This was a dry Independence Day. Not only did it not rain but there was no water fight. The water fight has been my favorite July Fourth activity for years. The Coast Guard and Fire Department square off against each other. With a beer keg in the middle of Lincoln street they face off with high-pressure fire hoses to move the keg across a goal line. First team that scores three kegs wins. Of course, the main reason to watch this is to get wet as the teams turn their sprays on the crowd. Some kids run away from the spray to stay dry (not many), some run toward the hoses to get wet, especially on a hot day. On rainy days, who cares?
But because of the COVID there was no water fight, there was no parade, there were no games on the lawn, no corn hole tournament, no free root beer floats and no rows of food booths at the end of Lincoln Street. These booths feature all American food like pancit and Chicken Adobo from the Philippines, tacos, teriyaki sticks, Indian Fry Bread, Cuban sandwiches, reindeer sausage, or hot dogs. (I love our country.) The Philippine Community did sell food at Sizzling Chow restaurant, and the Elks sold their traditional Taco Boats in their parking lot. Not being concentrated in one place was probably better for the health of the community.
Fireworks had been canceled but the Hames family stepped forward and headed the effort to shoot colorful pyrotechnics over the channel where we could park our cars and watch, socially distanced, if we wanted, or we could go to Totem Square, Castle Hill, the island or stand along the bridge. Fireworks are easy to watch as a social distance.
We really missed the traditional parade. But several folks organized old car parade.

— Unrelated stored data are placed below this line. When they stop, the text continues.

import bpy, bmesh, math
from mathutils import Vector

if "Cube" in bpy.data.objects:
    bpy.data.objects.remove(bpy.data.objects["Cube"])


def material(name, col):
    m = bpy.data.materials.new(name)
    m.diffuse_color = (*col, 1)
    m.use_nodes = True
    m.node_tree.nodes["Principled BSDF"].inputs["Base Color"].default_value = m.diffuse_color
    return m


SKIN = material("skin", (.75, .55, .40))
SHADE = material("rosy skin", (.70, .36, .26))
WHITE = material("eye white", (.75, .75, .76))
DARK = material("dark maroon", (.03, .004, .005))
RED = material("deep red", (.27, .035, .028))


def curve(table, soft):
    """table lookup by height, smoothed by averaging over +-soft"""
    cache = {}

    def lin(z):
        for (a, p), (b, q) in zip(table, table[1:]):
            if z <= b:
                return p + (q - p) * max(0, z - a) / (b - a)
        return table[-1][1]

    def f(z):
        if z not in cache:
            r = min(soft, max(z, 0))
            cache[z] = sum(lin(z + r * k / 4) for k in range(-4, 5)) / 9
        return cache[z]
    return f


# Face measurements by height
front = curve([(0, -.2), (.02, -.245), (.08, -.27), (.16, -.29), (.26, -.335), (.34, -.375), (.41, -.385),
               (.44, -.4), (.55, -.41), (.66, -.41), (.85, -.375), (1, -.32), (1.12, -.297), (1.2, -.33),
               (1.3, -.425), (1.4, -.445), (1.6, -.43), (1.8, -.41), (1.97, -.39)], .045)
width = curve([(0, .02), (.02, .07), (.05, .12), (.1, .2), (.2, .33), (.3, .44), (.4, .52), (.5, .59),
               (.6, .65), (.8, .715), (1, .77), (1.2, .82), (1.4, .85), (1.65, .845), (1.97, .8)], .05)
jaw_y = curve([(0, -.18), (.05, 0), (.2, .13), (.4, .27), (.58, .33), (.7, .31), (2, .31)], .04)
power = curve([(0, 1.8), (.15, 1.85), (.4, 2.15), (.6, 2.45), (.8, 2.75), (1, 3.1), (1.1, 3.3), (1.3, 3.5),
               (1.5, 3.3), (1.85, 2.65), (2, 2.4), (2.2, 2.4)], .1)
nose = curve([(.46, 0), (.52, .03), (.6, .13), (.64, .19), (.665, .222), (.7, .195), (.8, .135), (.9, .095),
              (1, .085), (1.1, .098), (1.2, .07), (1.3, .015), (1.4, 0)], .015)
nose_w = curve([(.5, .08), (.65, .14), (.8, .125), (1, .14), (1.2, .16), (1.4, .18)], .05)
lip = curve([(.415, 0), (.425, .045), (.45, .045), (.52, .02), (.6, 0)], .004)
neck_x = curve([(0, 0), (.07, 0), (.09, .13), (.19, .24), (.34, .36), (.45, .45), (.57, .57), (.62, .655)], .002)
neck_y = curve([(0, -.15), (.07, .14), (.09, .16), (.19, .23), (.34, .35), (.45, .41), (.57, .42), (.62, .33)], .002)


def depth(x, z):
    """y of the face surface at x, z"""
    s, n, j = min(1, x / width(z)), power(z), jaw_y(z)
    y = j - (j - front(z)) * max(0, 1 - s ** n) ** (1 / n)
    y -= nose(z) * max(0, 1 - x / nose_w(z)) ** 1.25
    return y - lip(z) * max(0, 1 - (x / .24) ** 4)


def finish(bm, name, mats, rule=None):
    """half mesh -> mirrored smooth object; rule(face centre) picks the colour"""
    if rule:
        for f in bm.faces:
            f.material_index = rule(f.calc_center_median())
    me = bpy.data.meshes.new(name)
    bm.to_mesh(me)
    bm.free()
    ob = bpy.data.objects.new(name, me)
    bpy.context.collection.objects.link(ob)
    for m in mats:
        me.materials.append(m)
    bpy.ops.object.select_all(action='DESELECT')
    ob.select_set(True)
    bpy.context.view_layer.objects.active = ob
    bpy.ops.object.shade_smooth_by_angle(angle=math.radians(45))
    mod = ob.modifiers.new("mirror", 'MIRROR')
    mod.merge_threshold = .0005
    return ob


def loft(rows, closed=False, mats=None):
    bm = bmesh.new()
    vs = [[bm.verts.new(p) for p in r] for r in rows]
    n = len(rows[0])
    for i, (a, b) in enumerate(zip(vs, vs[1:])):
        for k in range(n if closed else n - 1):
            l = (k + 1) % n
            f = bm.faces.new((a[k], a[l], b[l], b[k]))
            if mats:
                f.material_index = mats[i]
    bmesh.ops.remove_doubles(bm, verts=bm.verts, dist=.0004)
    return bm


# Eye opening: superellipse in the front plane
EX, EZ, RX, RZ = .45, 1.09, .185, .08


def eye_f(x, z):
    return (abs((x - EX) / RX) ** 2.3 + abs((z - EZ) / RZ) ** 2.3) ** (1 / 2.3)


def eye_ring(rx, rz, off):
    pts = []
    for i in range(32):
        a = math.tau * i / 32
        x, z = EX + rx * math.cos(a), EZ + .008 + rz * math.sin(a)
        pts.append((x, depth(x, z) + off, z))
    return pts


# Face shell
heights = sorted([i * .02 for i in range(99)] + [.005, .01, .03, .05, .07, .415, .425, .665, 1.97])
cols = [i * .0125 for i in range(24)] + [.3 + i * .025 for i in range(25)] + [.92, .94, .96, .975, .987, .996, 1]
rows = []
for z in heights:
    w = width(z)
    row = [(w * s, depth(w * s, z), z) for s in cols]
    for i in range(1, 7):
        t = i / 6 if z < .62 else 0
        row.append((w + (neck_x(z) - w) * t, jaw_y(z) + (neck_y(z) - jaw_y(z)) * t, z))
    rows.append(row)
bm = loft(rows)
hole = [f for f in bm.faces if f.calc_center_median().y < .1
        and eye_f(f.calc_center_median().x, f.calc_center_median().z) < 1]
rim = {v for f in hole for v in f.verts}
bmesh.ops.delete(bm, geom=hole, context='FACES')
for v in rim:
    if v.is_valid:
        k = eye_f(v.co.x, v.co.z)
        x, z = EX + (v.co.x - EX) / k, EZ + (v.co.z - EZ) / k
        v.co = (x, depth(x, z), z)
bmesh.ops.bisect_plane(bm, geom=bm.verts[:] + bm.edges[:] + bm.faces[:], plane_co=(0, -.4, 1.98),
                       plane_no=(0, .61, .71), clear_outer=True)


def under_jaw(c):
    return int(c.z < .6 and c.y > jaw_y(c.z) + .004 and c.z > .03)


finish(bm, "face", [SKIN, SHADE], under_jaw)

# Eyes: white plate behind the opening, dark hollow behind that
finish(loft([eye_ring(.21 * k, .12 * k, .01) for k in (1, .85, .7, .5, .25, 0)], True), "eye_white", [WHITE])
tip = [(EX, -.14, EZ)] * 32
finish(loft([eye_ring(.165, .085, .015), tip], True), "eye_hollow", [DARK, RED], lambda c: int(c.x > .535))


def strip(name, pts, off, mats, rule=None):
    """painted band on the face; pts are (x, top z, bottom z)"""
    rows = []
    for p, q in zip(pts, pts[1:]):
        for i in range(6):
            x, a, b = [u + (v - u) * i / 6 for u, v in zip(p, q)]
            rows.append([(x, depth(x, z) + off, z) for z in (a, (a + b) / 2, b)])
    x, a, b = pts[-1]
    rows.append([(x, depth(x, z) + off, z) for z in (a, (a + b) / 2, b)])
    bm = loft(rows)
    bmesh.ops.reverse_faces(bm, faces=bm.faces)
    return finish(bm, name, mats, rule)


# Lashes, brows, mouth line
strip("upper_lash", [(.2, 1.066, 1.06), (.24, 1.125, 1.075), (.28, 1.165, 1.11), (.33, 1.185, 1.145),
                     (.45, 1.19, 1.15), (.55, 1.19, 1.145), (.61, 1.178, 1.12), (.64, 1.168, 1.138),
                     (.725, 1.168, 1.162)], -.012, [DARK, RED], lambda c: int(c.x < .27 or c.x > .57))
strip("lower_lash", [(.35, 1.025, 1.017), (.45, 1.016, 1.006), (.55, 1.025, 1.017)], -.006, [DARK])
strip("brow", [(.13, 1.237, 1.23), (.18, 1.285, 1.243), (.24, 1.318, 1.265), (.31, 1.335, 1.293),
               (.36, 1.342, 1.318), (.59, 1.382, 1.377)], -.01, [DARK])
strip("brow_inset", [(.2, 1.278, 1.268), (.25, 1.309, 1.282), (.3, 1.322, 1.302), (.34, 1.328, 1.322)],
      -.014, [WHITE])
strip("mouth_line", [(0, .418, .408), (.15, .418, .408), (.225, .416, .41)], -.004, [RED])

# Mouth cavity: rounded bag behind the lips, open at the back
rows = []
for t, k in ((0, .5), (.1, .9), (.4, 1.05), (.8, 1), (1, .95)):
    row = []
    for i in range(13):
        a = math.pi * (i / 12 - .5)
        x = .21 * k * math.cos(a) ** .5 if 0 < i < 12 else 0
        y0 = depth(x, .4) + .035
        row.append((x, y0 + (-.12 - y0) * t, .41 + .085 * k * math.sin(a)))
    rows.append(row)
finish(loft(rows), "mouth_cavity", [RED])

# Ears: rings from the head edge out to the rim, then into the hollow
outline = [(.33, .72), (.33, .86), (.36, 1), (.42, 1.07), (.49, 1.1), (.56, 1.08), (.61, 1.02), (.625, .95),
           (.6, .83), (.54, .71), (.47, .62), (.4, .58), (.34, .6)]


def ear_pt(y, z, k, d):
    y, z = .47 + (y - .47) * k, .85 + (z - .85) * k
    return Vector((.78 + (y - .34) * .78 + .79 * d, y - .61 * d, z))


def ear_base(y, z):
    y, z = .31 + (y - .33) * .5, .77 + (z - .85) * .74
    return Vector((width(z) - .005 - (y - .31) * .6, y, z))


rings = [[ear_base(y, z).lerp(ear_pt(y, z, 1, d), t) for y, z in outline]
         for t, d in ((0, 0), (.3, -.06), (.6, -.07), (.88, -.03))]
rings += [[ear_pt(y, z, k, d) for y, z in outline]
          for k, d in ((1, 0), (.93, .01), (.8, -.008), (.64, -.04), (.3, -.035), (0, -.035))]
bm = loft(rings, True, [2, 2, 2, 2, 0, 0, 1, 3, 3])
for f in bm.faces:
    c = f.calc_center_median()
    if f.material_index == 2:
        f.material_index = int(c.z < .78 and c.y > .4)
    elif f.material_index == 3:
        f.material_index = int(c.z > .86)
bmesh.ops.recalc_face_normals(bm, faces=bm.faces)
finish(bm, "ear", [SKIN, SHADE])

Old cars are defined as 1970 or older, 50 years old, although some 70’s cars slipped in. (Suzi and I had a 1928 Model A Ford until we moved to Alaska. It was considered an antique but for most of the time we owned it, it would not qualify for this parade, not old enough.) The cars started at Whale Park and drove the length of the road system, detouring down some main residential and business streets. They did some stylin’ & crusin’. The participants were socially distanced in their cars and most Sitkans could look out their windows or step out on their decks or lawns as the cars cruised by. And what about parade music? well I put together an hour of crusin’ music and played it on Raven Radio, so the cars had it playin’ while they was a cruisin’. We musically cruised Highways 49, 61, and 66, in our Merry Oldsmobile’s, Rocket 88s, Solid Gold Cadillacs, Tin Lizzies, 409s and Hot Rod Lincolns with Maybelline, Mustang Sally, Lucille (in that Oldsmobile), Dinah Shore (seeing the USA in her Chevrolet) while Jenny took a ride. And Chuck is still frustrated because he can’t unfasten his safety belt. It was all American (Except the Beatles let us drive their car.)
After the show I sanitized the microphone, computer mice, keyboards, faders, headphones and headed to the Centennial building to take some pic of the cars.
One thing that went off as usual was the Rotary Duck Race. Every year Rotary dumps thousands of numbered yellow rubber duckies into Granite Creek at the highway bridge. The first three ducks to the weir at the mouth of the creek and the last duck win prizes for those who purchased that duck’s number. Another 22 Ducks are also winners, but I have no idea why. Since we’re all outside and stretched along the riverbank social distancing worked pretty well. Duck wranglers with rakes helped move along those ducks that got stuck on rocks. The weir assured that no ducks escaped to become oceanic invasive species. All ducks counted and accounted for.
(And all the money raised by Rotary stays in Sitka as grants to local organizations. Proceeds from last year’s Duck Race went to help feed Sitkans during the COVID Crisis. More is needed this year so, of course, it had to go on.)
So even with social distancing and no water fight, we had a fine 4th. And no doubt there will be rumbling booms all night. Now about fixing the dry part. Suzi and I are toasting the glorious 4th with glass of Port.